How To Build Links To Product Pages Without Looking Like A Spammer

Every speaker at the online version of BrightonSEO this year brought something interesting to the table from the world of digital marketing. We learned from one of the experts in link building, Laura Slingo, and here’s what she has to say about perfecting the art…

In the current digital climate, it’s quite difficult to build specific links to products pages without looking spammy or forced. Slingo described the pre-2012 landscape as the “wild west of webspam”, where poor link building practices were followed all over the web. These practices included reciprocal linking (“I’ll link to your page if you link to mine”) and guest blogging, an old SEO tactic to build backlinks to your page by writing for another site. 

The Google Penguin update was initially released in 2012, and it set about primarily focusing on rewarding the high-quality website which didn’t rely on linking schemes and keyword stuffing. It worked so well that in 2017 it became part of Google’s core algorithm, which means that link building practices have to always be above board.

This also means that SEOs now have to go about link building a little differently than the ‘grey hat’ techniques which we used before. White hat practices are above-board in terms of the Google algorithm, while black hat practices aren’t. So grey hat SEO is basically defined as practices that could either benefit your site’s ranking without any consequences, or it could cost you thousands in lost traffic. 

So when you’re looking for sites in your link building quest, it’s important to look out to see if a potential linking site is toxic we can do this through a four point checklist. 

  • Look into a site’s purpose – If there are all sorts of articles with loads of mixed information, this isn’t the site for you. The traffic which might come from your link almost certainly won’t be relevant.

  • Do they have an ‘about’ page? – If there’s zero information readily available on the people who run the site, it’s very likely that it’s used purely for linking schemes.

  • Look at the visuals – There are loads of sites which use basic WordPress tile designs, affiliate widgets and mention guest posts. These are all typical visual elements which suggest a site which may actually give you a toxic backlink.
  • Check the metrics – Using Ahrefs site explorer, you can instantly access a site’s domain rating, organic traffic and their backlinks. All this information can paint a picture of what type of site this is. For example, you can see what top countries visit their site, from this you can see if this site appeals to your target audience or not. Another key identifier is if there are a high amount of backlinks with a DR of 0, this makes it more likely to be a toxic website. 

The most important thing to consider when searching for potential sites to aid in your link building efforts is relevance between the site and your product. It’s extremely necessary for the link to look natural and add value for the users and the content on the site. 

This can be achieved by using creative linkable assets such as tools, blogs, imagery and video marketing where relevant. The more natural the link looks, the more likely that you’ll be able to achieve organic traffic.
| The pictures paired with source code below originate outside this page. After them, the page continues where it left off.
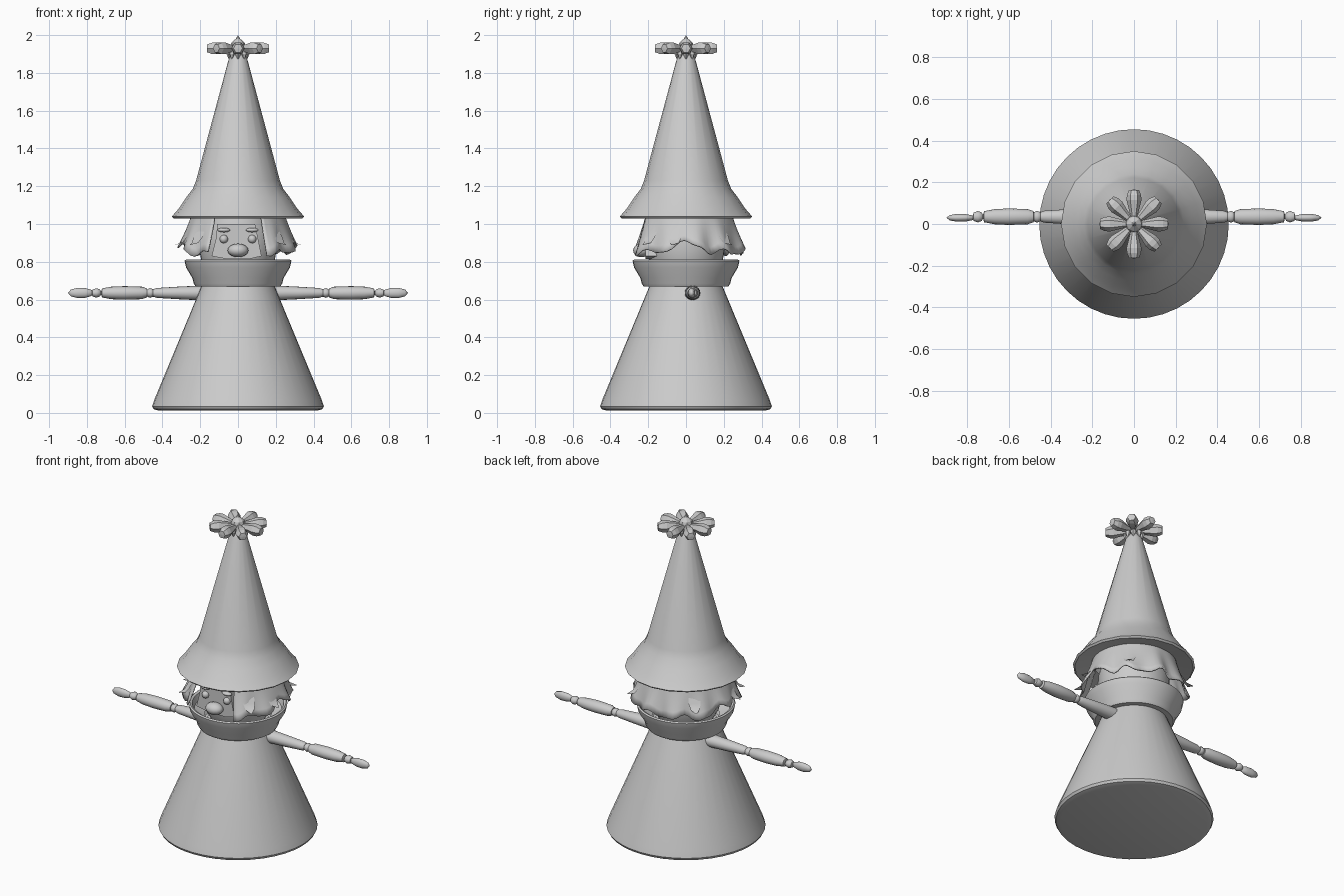
import bpy, bmesh, math
from mathutils import Vector, Matrix

cube = bpy.data.objects.get("Cube")
if cube:
    bpy.data.objects.remove(cube)

grey = bpy.data.materials.new("light grey")
grey.use_nodes = True
grey.diffuse_color = (0.6, 0.6, 0.6, 1)
grey.node_tree.nodes["Principled BSDF"].inputs["Base Color"].default_value = (0.6, 0.6, 0.6, 1)


def finish(name, bm, angle=35):
    bmesh.ops.remove_doubles(bm, verts=bm.verts, dist=1e-5)
    bmesh.ops.recalc_face_normals(bm, faces=bm.faces)
    mesh = bpy.data.meshes.new(name)
    bm.to_mesh(mesh)
    bm.free()
    mesh.materials.append(grey)
    obj = bpy.data.objects.new(name, mesh)
    bpy.context.collection.objects.link(obj)
    bpy.ops.object.select_all(action='DESELECT')
    obj.select_set(True)
    bpy.context.view_layer.objects.active = obj
    if angle:
        bpy.ops.object.shade_smooth_by_angle(angle=math.radians(angle))
    return obj


def lathe(name, profile, sides=40, matrix=Matrix(), angle=35):
    """Spin (radius, height) pairs around z, then place with a matrix."""
    bm = bmesh.new()
    verts = [bm.verts.new((r, 0, z)) for r, z in profile]
    edges = [bm.edges.new(pair) for pair in zip(verts, verts[1:])]
    bmesh.ops.spin(bm, geom=verts + edges, cent=(0, 0, 0), axis=(0, 0, 1),
                   angle=2 * math.pi, steps=sides)
    bmesh.ops.transform(bm, matrix=matrix, verts=bm.verts)
    return finish(name, bm, angle)


def ellipsoid(name, centre, size):
    bm = bmesh.new()
    bmesh.ops.create_uvsphere(bm, u_segments=16, v_segments=10, radius=1,
                              matrix=Matrix.LocRotScale(Vector(centre), None, Vector(size)))
    return finish(name, bm, 60)


# Gown, collar bowl and head
lathe("gown", [(0, .012), (.42, .012), (.447, .02), (.455, .035), (.443, .07),
               (.2, .655), (.18, .7), (0, .7)])
lathe("collar", [(.17, .67), (.225, .67), (.234, .685), (.242, .715), (.275, .77),
                 (.283, .805), (.275, .812), (.262, .805), (.25, .77), (.19, .74)])
lathe("head", [(0, .7), (.15, .71), (.19, .78), (.205, .87), (.205, .96), (.18, 1.06), (0, 1.1)])

# Pointed hat with flared brim
lathe("hat", [(.23, 1.05), (.34, 1.03), (.35, 1.04), (.315, 1.08), (.275, 1.14), (.24, 1.185),
              (.222, 1.23), (.05, 1.87), (.035, 1.9), (0, 1.91)], 20, angle=50)

# Star tassel on the hat
lathe("tassel_tip", [(.045, 1.93), (.035, 1.96), (.012, 1.98), (0, 2)], 8, angle=0)
petal_profile = [(0, .015), (.014, .02), (.022, .06), (.036, .115), (.034, .14), (.024, .163), (0, .165)]
for i in range(8):
    place = (Matrix.Translation((0, 0, 1.93)) @ Matrix.Rotation(i * math.pi / 4, 4, 'Z')
             @ Matrix.Rotation(math.pi / 2, 4, 'Y') @ Matrix.Rotation(math.pi / 6, 4, 'Z'))
    lathe(f"tassel_petal_{i + 1}", petal_profile, 6, place, 0)
    # small point hanging below each petal
    below = Matrix.Rotation(i * math.pi / 4, 4, 'Z') @ Matrix.Translation((.045, 0, 1.865))
    lathe(f"tassel_point_{i + 1}", [(0, 0), (.016, .035), (.012, .06), (0, .06)], 5, below, 0)

# Ragged hair, open in front of the face
bm = bmesh.new()
columns, rows, opening = 72, 7, .52
grid = []
for c in range(columns + 1):
    a = opening + (2 * math.pi - 2 * opening) * c / columns
    wave = math.sin(9 * a) + .6 * math.sin(17 * a + 1)
    side = math.exp(-((abs(math.sin(a)) - 1) / .06) ** 2)
    bottom = .848 + .013 * wave + .045 * side
    line = []
    for k in range(rows):
        t = k / (rows - 1)
        r = .235 + .07 * t ** 1.1 + .014 * t * t * math.sin(11 * a + .7)
        line.append(bm.verts.new((r * math.sin(a), -r * math.cos(a), 1.07 + (bottom - 1.07) * t)))
    grid.append(line)
for left, right in zip(grid, grid[1:]):
    for k in range(rows - 1):
        bm.faces.new((left[k], right[k], right[k + 1], left[k + 1]))
hair = finish("hair", bm, 50)
solid = hair.modifiers.new("thickness", 'SOLIDIFY')
solid.thickness = .008
solid.offset = 0

# Loose curled locks that stick out around the hair
for i, deg in enumerate((48, 78, 135, 225, 282, 312)):
    a = math.radians(deg)
    lock = Matrix.Rotation(a, 4, 'Z') @ Matrix.Translation((0, -.275, .93))
    bm = bmesh.new()
    strip = [[lock @ Vector((x * w, y, z)) for x in (-1, 0, 1)]
             for w, y, z in ((.03, .02, .05), (.035, -.01, 0), (.025, -.03, -.03), (.004, -.065, -.04))]
    strip = [[bm.verts.new(p) for p in row] for row in strip]
    for top, low in zip(strip, strip[1:]):
        for k in range(2):
            bm.faces.new((top[k], top[k + 1], low[k + 1], low[k]))
    finish(f"hair_lock_{i + 1}", bm, 60)

# Face plate with beard edge, nose, eyes and brows
bm = bmesh.new()
outline = [(-.11, 1), (.09, 1), (.105, .93), (.125, .83), (.06, .815), (-.06, .815), (-.14, .83), (-.115, .93)]
face = bm.faces.new([bm.verts.new((x, -.215, z)) for x, z in outline])
out = bmesh.ops.extrude_face_region(bm, geom=[face])
bmesh.ops.translate(bm, vec=(0, .07, 0), verts=[v for v in out["geom"] if isinstance(v, bmesh.types.BMVert)])
finish("face", bm)
ellipsoid("nose", (0, -.235, .86), (.055, .045, .036))
for side, s in (("left", 1), ("right", -1)):
    ellipsoid(f"{side}_eye", (.075 * s, -.215, .92), (.022, .022, .022))
    ellipsoid(f"{side}_brow", (.075 * s, -.218, .968), (.033, .02, .012))

# Jointed arms: upper arm, elbow, forearm, wrist and hand
arm_parts = {
    "upper_arm": [(0, .15), (.038, .16), (.038, .22), (.033, .32), (.026, .43), (.02, .45), (0, .452)],
    "elbow": [(0, .44), (.018, .446), (.026, .465), (.018, .484), (0, .49)],
    "forearm": [(0, .478), (.024, .482), (.033, .51), (.036, .6), (.033, .67), (.024, .72), (0, .727)],
    "wrist": [(0, .722), (.018, .73), (.025, .75), (.018, .77), (0, .776)],
    "hand": [(0, .765), (.016, .775), (.026, .81), (.027, .85), (.018, .885), (0, .9)],
}
for side, s in (("left", 1), ("right", -1)):
    for part, profile in arm_parts.items():
        depth = .7 if part == "hand" else 1.1
        place = (Matrix.Translation((0, .035 if part != "hand" else .03, .635))
                 @ Matrix.Diagonal((1, depth, 1, 1)) @ Matrix.Rotation(s * math.pi / 2, 4, 'Y'))
        lathe(f"{side}_{part}", profile, 16, place, 50)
For example, a food brand could produce a recipe video that links back to their site. 

When doing a backlink audit or link deficit analysis, you can apply those techniques to find what keywords to rank for (and therefore find your target keyword). A backlink audit can help you find out what keywords you should be targeting, you can do this by completing a competitor backlink analysis. Starting with four or five of your direct competitors, export their backlinks and see what type of websites they have links from. This can instantly give you a list of potential contacts. 

A link deficit analysis is where you can analyse how to rank for your target keywords. This is done by extracting core metrics from the top 10 search results pages for your target term, then you cross reference them with the product/landing page target. If there isn’t much quality in depth content here or sites with many backlinks, this gives you a window of opportunity to fill the gap and rise up the search rankings with high-quality backlinks and content. 

Before you go forth and look into your backlinks and internal link building techniques, here’s a final (final) checklist to make sure you know what you’re doing.

  • Find your ‘link builder’s eye’ – Get to know how to identify toxic websites, what linkable assets add value and always audit to ensure relevance.

  • Don’t forget the tech stuff – These include backlink audits, link deficient audits, and DR gap analysis.

  • Always be creative – What’s your story? What’s trending and relevant to your audience and site? Think about tactics to get links and find opportunities to create linkable assets. 

There’s a handy checklist available online to help you make sure your link building is up to scratch. If you want to make sure they’re perfect, we can help. Get in touch today and find out how we can boost your SEO.

Share this article